Hardy cyclamen can survive brief and sometimes prolonged periods at temperatures below 0 degrees especially with snow cover. Weather buffers of trees, shrubs, buildings,
Weather buffers of trees, shrubs, buildings, the amount of moisture, the sun, etc. can make a difference in successfully growing cyclamen in severe cold. It is good to keep in mind that winter is their growing season when they need light and moisture.
Plant these Cyclamen hederifolium in partial sun along a garden walkway. Hardy Cyclamen are ideally suited to growing in a shaded rockery or naturalized in the light shade of woodland borders. They combine great with ferns, hardy perennials, and spring flowering bulbs.
Planted in beds of their own they will create a palate of amazing color.
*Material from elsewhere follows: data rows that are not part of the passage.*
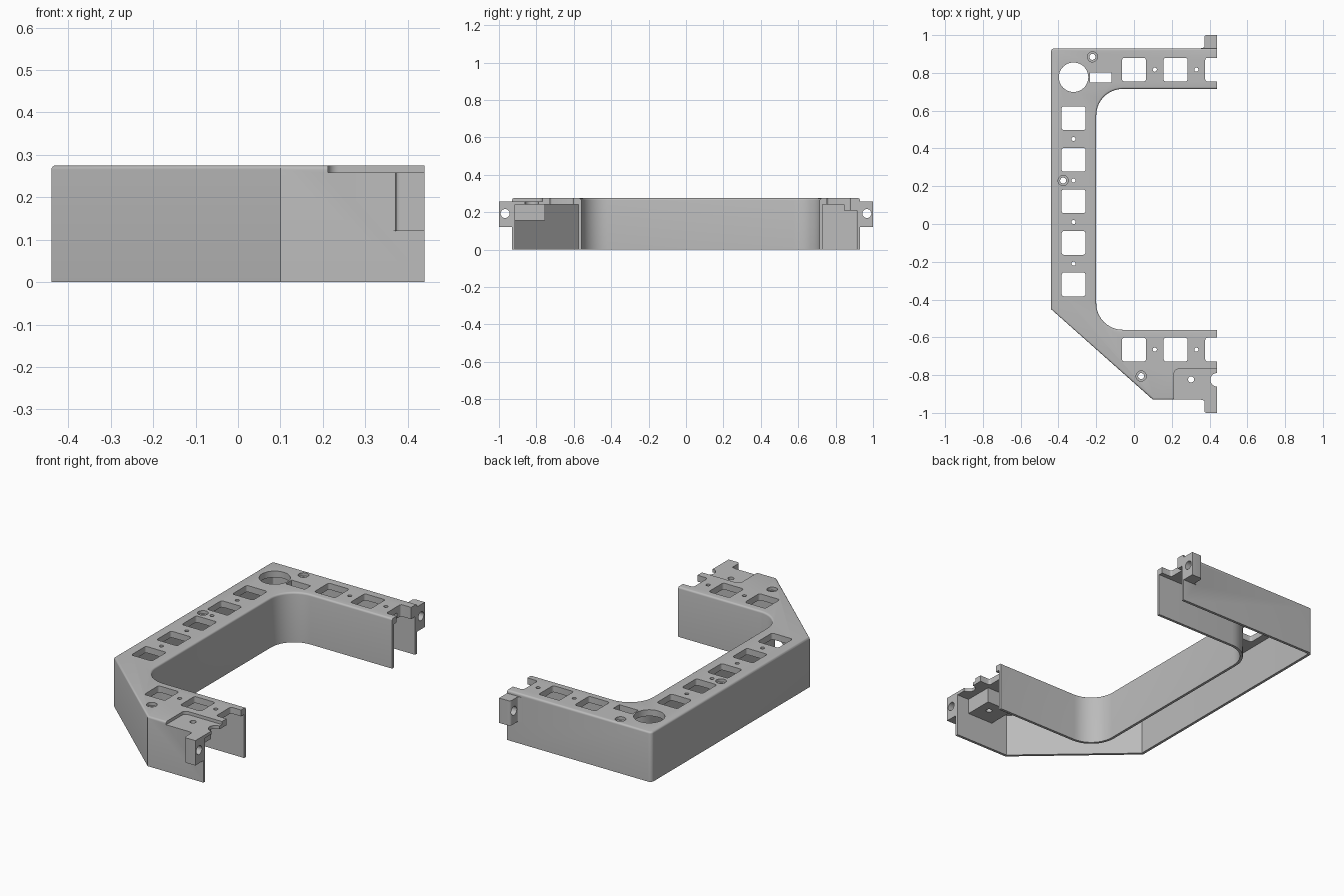
import bpy, bmesh, math
from mathutils import Vector

cube = bpy.data.objects.get("Cube")
if cube:
    bpy.data.objects.remove(cube)

grey = bpy.data.materials.new("plain_grey")
grey.use_nodes = True
grey.diffuse_color = (0.5, 0.5, 0.5, 1)
grey.node_tree.nodes["Principled BSDF"].inputs["Base Color"].default_value = (0.5, 0.5, 0.5, 1)

TOP, CEILING, END = 0.275, 0.24, 0.44


def rounded(points, steps=10):
    """Turn (x, y, radius) corners into an outline with arcs."""
    out = []
    for i, (x, y, r) in enumerate(points):
        if r == 0:
            out.append((x, y))
            continue
        p = Vector((x, y, 0))
        a = (Vector((*points[i - 1][:2], 0)) - p).normalized()
        b = (Vector((*points[(i + 1) % len(points)][:2], 0)) - p).normalized()
        half = a.angle(b) / 2
        centre = p + (a + b).normalized() * (r / math.sin(half))
        start = p + a * (r / math.tan(half)) - centre
        finish = p + b * (r / math.tan(half)) - centre
        first = math.atan2(start.y, start.x)
        sweep = math.atan2(finish.y, finish.x) - first
        sweep = (sweep + math.pi) % math.tau - math.pi
        for k in range(steps + 1):
            t = first + sweep * k / steps
            out.append((centre.x + r * math.cos(t), centre.y + r * math.sin(t)))
    return out


def prism(name, outline, z0, z1, top_bevel=0):
    bm = bmesh.new()
    low = [bm.verts.new((x, y, z0)) for x, y in outline]
    high = [bm.verts.new((x, y, z1)) for x, y in outline]
    bm.faces.new(low[::-1])
    bm.faces.new(high)
    for i in range(len(low)):
        bm.faces.new((low[i - 1], low[i], high[i], high[i - 1]))
    bmesh.ops.recalc_face_normals(bm, faces=bm.faces)
    if top_bevel:
        rim = [e for e in bm.edges if all(v.co.z > z1 - 1e-4 for v in e.verts)
               and not all(v.co.x > END - 1e-4 for v in e.verts)]
        bmesh.ops.bevel(bm, geom=rim, offset=top_bevel, segments=4,
                        profile=0.5, affect='EDGES')
    mesh = bpy.data.meshes.new(name)
    bm.to_mesh(mesh)
    bm.free()
    mesh.materials.append(grey)
    obj = bpy.data.objects.new(name, mesh)
    bpy.context.collection.objects.link(obj)
    return obj


def box(name, x0, x1, y0, y1, z0, z1, r=0):
    return prism(name, rounded([(x0, y0, r), (x1, y0, r), (x1, y1, r), (x0, y1, r)], 4), z0, z1)


def disc(name, x, y, r, z0, z1, sides=32):
    ring = [(x + r * math.cos(math.tau * k / sides), y + r * math.sin(math.tau * k / sides))
            for k in range(sides)]
    return prism(name, ring, z0, z1)


def combine(target, other, operation):
    mod = target.modifiers.new("combine", 'BOOLEAN')
    mod.operation, mod.object, mod.solver = operation, other, 'EXACT'
    bpy.context.view_layer.objects.active = target
    bpy.ops.object.modifier_apply(modifier=mod.name)
    bpy.data.objects.remove(other)


# C-shaped cover, hollow below and open at both ends
frame = prism("frame_cover", rounded([
    (END, -0.93, 0), (0.10, -0.93, 0), (-0.44, -0.45, 0), (-0.44, 0.93, 0.02),
    (END, 0.93, 0), (END, 0.715, 0), (-0.2, 0.715, 0.14), (-0.2, -0.56, 0.14),
    (END, -0.56, 0)]), 0, TOP, 0.01)
combine(frame, prism("cavity", rounded([
    (0.6, -0.915, 0), (0.106, -0.915, 0), (-0.425, -0.443, 0), (-0.425, 0.915, 0.01),
    (0.6, 0.915, 0), (0.6, 0.73, 0), (-0.215, 0.73, 0.155), (-0.215, -0.575, 0.155),
    (0.6, -0.575, 0)]), -0.1, CEILING), 'DIFFERENCE')

# Blocks under the top plate
combine(frame, box("screw_block", 0.205, 0.365, -0.922, -0.755, 0.155, 0.25), 'UNION')
combine(frame, box("end_block", 0.35, END, 0.845, 0.922, 0.21, 0.25), 'UNION')

# Lowered corner of the front arm
combine(frame, prism("lowered_corner", rounded([
    (0.212, -1.1, 0), (0.6, -1.1, 0), (0.6, -0.768, 0), (0.212, -0.768, 0.025)]),
    0.258, 0.4), 'DIFFERENCE')

# Side tabs with cross holes
for side in (-1, 1):
    tab = prism("tab", rounded([
        (END, side * 0.922, 0), (0.352, side * 0.922, 0), (0.352, side * 0.93, 0),
        (0.372, side * 0.935, 0.004), (0.372, side, 0.014), (END, side, 0)], 5), 0.121, 0.258)
    combine(frame, tab, 'UNION')
    hole = disc("tab_hole", 0, 0, 0.024, -0.1, 0.1)
    hole.rotation_euler.y = math.pi / 2
    hole.location = (0.41, side * 0.967, 0.193)
    bpy.context.view_layer.update()
    combine(frame, hole, 'DIFFERENCE')

# Square windows and small holes
HALF = 0.063
windows = [(-0.32, 0.56 - 0.22 * k) for k in range(5)]
pins = [(-0.32, 0.45 - 0.22 * k) for k in range(4)]
for arm_y in (0.817, -0.665):
    windows += [(0.22 * k, arm_y) for k in range(3)]
    pins += [(0.11 + 0.22 * k, arm_y) for k in range(2)]
for x, y in windows:
    combine(frame, box("window", x - HALF, x + HALF, y - HALF, y + HALF, 0.2, 0.3, 0.012), 'DIFFERENCE')
for x, y in pins:
    combine(frame, disc("pin_hole", x, y, 0.011, 0.2, 0.3, 16), 'DIFFERENCE')

# Round opening, slot, screw hole and end notch
combine(frame, disc("round_opening", -0.32, 0.777, 0.078, 0.2, 0.3, 48), 'DIFFERENCE')
combine(frame, box("slot", -0.234, -0.118, 0.75, 0.802, 0.2, 0.3), 'DIFFERENCE')
combine(frame, disc("screw_hole", 0.302, -0.823, 0.016, 0.1, 0.3, 24), 'DIFFERENCE')
combine(frame, disc("end_notch", END, -0.825, 0.036, 0.2, 0.3), 'DIFFERENCE')

# Counterbored holes
for x, y in ((-0.22, 0.885), (-0.375, 0.23), (0.038, -0.805)):
    combine(frame, disc("counterbore", x, y, 0.027, 0.258, 0.3), 'DIFFERENCE')
    combine(frame, disc("through_hole", x, y, 0.016, 0.2, 0.3, 24), 'DIFFERENCE')

bpy.ops.object.select_all(action='DESELECT')
frame.select_set(True)
bpy.context.view_layer.objects.active = frame
bpy.ops.object.shade_smooth_by_angle(angle=math.radians(30))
Hardy cyclamen are one of the few flowering plants that will grow in the dry shade, one of the most challenging spots in any garden. Cyclamen roots are non-competitive and can be planted among the roots of trees and large shrubs, both deciduous and evergreen.
Since cyclamen plants are small it is nice to plant somewhere you can observe them up close, near walkways, entryways and outdoor living areas.
Cyclamen also make excellent potted plants. There is much written about cyclamen pot culture and many growers and collectors grow exclusively in pots under glass. More information on planting in pots see Cyclamen Pot Culture.
Soil and Water
Sandy to clay soils are acceptable but should be well draining and loose with grit, compost or mulch. Wet and soggy soils with poor drainage will cause tubers to rot.
Hardy Cyclamen need watering in late summer and early fall to break dormancy and encourage new growth. Nature usually supplies enough moisture in these seasons, if not then watering by some other means may be necessary. In summer when plants go dormant most species need some small amount of moisture to keep roots from dying back which will decrease bloom.
Heavy deposits of tree leaves in fall should be brushed aside so growing cyclamen leaves get light. Avoid any raking or the tops of the tubers may be damaged. In freezing weather a light cover of leaves or evergreen boughs will help protect the plants, removing them as soon as possible. In late spring or early summer, the plant’s leaves will start to yellow and the plant will enter dormancy.